The problem
Using the listing below, set down exactly the lines starting at the line that contains "THREE.Matrix4().makeBasis(xAxis, yAxis, zAxis));" and ending at the line that contains "model.add(post);", both included, and no others.
** Opening Available records block **
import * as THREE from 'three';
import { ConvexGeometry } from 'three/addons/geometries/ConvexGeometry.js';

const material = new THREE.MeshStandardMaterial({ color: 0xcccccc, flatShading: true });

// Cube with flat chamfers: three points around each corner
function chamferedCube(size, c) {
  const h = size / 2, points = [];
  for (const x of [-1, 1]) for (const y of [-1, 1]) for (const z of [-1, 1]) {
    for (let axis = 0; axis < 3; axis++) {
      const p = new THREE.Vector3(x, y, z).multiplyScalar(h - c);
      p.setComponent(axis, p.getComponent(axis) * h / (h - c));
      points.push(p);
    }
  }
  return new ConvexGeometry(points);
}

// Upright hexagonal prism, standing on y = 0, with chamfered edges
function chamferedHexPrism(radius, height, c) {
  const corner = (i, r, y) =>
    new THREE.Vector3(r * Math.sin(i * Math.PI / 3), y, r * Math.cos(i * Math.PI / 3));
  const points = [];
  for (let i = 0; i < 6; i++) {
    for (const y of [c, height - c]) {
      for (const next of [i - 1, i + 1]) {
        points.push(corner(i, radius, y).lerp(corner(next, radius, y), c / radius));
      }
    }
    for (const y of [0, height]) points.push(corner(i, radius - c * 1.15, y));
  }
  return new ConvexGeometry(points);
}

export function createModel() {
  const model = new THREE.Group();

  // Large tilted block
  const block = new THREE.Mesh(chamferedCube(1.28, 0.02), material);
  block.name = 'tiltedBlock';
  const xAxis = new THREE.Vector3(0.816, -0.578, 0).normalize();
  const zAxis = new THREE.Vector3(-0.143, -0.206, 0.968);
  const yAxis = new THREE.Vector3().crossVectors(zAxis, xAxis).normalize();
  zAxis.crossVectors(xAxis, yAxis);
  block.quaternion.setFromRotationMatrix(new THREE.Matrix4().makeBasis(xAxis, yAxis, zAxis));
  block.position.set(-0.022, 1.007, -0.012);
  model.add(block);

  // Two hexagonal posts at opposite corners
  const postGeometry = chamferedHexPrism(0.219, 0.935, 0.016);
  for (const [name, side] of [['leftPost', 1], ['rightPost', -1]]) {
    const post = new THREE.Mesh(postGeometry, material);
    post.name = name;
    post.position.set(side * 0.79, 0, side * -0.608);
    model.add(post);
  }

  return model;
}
** Closing Available records block **
Answer area
  block.quaternion.setFromRotationMatrix(new THREE.Matrix4().makeBasis(xAxis, yAxis, zAxis));
  block.position.set(-0.022, 1.007, -0.012);
  model.add(block);

  // Two hexagonal posts at opposite corners
  const postGeometry = chamferedHexPrism(0.219, 0.935, 0.016);
  for (const [name, side] of [['leftPost', 1], ['rightPost', -1]]) {
    const post = new THREE.Mesh(postGeometry, material);
    post.name = name;
    post.position.set(side * 0.79, 0, side * -0.608);
    model.add(post);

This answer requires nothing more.